Aside from that, the design of this soundbar isn't much to write home about – it's functional, a little clunky, and very big. You'll need a rather large TV stand to house it. 

On the top of the soundbar you'll find an array of buttons to control the power, inputs, Bluetooth connectivity, and volume; etched seamlessly into the chassis, they look sleek and sophisticated. 

This is rather at odds with the rest of the soundbar, which has a somewhat stocky build; it certainly doesn't have the minimalist fabric-covered appeal of the Bang & Olufsen Beosound Stage, for example.

(Image credit: TechRadar)

Features and performance

The main selling point of this soundbar is its ability to replicate a wide, virtual surround-sound effect in your living room, without the need for a multi-speaker setup. 

One of the ways it does this is by utilizing two sideways-firing speaker drivers that direct sound to a reflector on each side of the soundbar.

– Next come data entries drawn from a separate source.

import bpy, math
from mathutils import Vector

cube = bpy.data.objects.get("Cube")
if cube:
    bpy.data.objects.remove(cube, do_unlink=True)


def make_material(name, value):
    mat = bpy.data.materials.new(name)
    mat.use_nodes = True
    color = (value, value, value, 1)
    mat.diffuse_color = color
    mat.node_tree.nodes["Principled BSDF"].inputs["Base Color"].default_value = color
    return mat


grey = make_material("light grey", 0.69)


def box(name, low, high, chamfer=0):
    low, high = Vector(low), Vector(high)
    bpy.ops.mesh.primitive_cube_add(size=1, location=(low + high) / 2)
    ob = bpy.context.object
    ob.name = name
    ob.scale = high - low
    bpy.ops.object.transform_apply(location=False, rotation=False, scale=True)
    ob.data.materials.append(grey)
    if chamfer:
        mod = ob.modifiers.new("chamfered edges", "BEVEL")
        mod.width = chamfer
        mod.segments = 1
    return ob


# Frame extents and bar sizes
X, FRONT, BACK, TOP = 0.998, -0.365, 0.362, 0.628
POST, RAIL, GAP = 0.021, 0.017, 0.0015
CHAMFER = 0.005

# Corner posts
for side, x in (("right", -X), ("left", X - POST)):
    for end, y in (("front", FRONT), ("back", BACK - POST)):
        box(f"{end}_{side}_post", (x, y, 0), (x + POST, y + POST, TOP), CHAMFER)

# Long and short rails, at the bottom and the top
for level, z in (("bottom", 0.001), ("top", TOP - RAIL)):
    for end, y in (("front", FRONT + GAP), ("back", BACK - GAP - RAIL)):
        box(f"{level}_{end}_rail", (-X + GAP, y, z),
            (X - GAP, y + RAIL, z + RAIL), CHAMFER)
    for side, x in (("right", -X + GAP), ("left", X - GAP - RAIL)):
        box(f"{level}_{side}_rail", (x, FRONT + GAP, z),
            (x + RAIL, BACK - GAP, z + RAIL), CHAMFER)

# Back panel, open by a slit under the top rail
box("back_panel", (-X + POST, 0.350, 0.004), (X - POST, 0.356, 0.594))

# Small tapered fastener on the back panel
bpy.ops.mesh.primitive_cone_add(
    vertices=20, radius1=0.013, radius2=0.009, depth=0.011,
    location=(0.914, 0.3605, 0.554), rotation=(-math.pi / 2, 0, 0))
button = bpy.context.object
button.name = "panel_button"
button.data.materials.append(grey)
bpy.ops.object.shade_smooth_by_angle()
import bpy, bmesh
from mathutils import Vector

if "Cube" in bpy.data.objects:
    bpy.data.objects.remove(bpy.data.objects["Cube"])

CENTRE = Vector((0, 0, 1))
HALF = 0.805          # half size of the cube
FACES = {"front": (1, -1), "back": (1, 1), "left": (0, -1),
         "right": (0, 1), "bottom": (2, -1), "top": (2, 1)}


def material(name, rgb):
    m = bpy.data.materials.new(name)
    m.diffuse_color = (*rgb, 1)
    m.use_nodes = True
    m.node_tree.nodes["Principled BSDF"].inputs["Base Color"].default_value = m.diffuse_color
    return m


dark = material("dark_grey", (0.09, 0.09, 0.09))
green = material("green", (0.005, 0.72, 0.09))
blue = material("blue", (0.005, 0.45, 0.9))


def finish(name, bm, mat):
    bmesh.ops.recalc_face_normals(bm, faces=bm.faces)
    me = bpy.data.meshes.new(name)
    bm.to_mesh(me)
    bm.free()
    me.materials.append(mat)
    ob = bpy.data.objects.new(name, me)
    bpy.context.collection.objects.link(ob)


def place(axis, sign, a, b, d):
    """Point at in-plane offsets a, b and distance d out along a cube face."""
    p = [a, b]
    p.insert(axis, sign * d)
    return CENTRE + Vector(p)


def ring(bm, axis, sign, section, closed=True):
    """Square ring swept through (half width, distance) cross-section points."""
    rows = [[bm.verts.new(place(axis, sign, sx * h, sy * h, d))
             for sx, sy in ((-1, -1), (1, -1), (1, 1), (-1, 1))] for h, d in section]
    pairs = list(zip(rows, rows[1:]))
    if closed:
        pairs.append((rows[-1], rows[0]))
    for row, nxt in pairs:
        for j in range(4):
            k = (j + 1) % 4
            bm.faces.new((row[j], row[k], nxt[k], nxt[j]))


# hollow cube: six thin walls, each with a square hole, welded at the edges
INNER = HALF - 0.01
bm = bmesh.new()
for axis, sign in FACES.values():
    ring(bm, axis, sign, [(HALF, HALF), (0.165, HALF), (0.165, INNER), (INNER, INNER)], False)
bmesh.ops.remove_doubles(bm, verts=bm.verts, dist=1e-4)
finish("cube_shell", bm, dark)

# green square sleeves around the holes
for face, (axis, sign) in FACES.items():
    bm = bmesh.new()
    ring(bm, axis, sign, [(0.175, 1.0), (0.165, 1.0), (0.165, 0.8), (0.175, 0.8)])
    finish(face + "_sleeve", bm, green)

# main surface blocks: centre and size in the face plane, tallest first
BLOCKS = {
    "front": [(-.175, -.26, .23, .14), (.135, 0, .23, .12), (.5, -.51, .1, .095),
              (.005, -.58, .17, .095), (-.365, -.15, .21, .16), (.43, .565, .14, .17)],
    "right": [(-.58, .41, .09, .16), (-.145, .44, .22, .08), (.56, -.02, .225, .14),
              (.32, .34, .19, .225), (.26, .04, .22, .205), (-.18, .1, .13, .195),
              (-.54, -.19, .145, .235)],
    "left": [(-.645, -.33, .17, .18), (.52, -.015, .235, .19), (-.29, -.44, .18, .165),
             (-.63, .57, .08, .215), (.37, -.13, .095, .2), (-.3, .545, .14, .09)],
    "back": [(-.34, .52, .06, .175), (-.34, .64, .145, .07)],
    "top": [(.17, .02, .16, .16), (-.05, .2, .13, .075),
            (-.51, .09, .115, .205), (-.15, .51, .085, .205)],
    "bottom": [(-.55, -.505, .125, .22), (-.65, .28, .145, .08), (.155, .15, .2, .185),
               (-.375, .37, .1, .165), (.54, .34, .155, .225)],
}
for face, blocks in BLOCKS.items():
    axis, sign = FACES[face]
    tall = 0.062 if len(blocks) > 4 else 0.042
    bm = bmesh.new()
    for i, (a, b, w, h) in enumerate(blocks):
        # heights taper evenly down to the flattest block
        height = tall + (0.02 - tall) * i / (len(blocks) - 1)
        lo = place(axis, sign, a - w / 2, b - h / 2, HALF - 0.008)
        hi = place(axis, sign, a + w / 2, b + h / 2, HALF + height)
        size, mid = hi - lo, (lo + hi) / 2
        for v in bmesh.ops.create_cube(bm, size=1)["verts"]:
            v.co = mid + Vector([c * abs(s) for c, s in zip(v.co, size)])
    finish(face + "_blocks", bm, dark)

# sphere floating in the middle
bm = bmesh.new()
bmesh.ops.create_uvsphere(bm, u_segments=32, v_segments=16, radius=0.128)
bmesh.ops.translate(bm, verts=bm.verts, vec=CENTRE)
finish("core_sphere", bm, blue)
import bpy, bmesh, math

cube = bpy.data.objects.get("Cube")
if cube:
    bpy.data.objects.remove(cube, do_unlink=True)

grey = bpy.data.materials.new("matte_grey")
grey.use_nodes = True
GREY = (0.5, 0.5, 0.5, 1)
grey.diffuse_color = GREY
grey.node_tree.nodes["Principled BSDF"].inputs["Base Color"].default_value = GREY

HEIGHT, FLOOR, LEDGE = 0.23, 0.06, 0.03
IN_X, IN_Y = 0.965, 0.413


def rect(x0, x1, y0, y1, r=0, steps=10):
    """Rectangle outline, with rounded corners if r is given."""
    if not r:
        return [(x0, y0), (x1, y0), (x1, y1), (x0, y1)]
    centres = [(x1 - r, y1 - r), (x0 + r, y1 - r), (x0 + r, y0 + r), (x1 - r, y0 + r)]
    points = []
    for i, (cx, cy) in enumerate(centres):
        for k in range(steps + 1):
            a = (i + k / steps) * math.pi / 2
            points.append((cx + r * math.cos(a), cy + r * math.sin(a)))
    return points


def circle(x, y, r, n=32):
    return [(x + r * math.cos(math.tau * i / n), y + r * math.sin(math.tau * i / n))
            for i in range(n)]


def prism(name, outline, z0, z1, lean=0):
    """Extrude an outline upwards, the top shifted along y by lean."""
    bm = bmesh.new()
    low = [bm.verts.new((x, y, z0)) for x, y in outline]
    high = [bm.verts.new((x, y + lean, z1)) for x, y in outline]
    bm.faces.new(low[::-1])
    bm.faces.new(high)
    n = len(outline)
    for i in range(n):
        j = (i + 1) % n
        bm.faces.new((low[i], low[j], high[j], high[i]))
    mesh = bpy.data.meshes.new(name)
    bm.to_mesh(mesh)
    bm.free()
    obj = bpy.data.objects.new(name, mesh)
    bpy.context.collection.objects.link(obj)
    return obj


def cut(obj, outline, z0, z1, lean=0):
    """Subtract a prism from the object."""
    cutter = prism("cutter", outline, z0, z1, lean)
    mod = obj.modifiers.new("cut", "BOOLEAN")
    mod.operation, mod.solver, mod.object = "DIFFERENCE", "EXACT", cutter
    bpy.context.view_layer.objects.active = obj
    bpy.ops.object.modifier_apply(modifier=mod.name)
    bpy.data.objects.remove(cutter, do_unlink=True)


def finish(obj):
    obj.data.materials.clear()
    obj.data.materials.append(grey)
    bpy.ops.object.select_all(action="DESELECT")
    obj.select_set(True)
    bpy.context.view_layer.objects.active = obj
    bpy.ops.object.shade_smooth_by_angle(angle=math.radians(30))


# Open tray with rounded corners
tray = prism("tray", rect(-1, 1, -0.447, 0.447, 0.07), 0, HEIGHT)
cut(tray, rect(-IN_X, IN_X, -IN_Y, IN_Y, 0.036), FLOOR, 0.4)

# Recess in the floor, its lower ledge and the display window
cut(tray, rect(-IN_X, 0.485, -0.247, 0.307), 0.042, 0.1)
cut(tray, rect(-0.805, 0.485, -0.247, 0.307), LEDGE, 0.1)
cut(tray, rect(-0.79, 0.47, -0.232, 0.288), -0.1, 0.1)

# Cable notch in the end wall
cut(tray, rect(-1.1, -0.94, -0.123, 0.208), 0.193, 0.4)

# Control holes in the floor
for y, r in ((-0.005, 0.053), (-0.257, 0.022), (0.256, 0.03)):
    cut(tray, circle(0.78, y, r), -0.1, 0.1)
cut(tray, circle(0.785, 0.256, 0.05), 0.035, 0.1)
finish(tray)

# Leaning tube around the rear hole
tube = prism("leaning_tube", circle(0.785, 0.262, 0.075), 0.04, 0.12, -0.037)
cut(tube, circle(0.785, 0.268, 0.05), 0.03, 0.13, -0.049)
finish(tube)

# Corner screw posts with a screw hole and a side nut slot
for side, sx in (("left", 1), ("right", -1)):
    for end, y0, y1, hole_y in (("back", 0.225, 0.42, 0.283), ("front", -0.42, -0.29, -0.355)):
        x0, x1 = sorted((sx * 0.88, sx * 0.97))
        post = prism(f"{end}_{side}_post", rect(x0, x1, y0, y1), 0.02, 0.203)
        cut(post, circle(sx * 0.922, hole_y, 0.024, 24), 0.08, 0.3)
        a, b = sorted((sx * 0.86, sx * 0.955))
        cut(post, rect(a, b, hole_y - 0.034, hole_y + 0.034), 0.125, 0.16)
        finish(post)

According to TCL, these reflectors then "bend the sound at a precise angle to create natural reverberation and a much wider perceived soundstage." When we heard the soundbar in action during a demonstration, we were impressed by how powerful it sounded from all angles of the room.  

This works in tandem with a third front-firing speaker, which focuses on delivering "crystal clear dialogue and accurate voice positioning"; we were treated to a clip from Everest, in which the characters speak to each other amidst a whirling snowstorm. 

Highs were sparkling and crisp, while the booming lows of cracking ice were conveyed forcefully by the included subwoofer, which provided room-shaking bass frequencies throughout the demonstration. 

Despite the thunderous noises surrounding them, the characters' dialogue came through with clarity and precision, which is exactly what you want from a loud film. 

The soundbar does generally get very loud, and it can easily fill a room – it could even double up as a party speaker thanks to its Bluetooth connectivity and the subwoofer's potential to support pounding bass lines. 

During the demonstration, we also heard a sound clip of a thunderstorm. This is where the Dolby Atmos feature really shone; giving us a real sense of height and space, it almost felt as though rain was falling around us. 


(Image credit: TCL)

Early verdict

Overall, we were impressed by the TCL RAY-DANZ soundbar, and the innovative way it uses reflective structures to bounce sound around your room. 

It's powerful enough to do justice to even the most action-packed adventure films, but has enough clarity and precision to handle dialogue with ease. 

It's not the prettiest soundbar we've ever seen, but the inclusion of a subwoofer and support for Dolby Atmos means that it feels as though you're getting a lot for your money.

Of course, we'll need to carry out a full review before we can say whether the TCL RAY-DANZ soundbar represents good value for your money, but we like what we've heard so far. 

Olivia Tambini

Olivia was previously TechRadar's Senior Editor - Home Entertainment, covering everything from headphones to TVs. Based in London, she's a popular music graduate who worked in the music industry before finding her calling in journalism. She's previously been interviewed on BBC Radio 5 Live on the subject of multi-room audio, chaired panel discussions on diversity in music festival lineups, and her bylines include T3, Stereoboard, What to Watch, Top Ten Reviews, Creative Bloq, and Croco Magazine. Olivia now has a career in PR.

What is a hands on review?

Hands on reviews' are a journalist's first impressions of a piece of kit based on spending some time with it. It may be just a few moments, or a few hours. The important thing is we have been able to play with it ourselves and can give you some sense of what it's like to use, even if it's only an embryonic view. For more information, see TechRadar's Reviews Guarantee.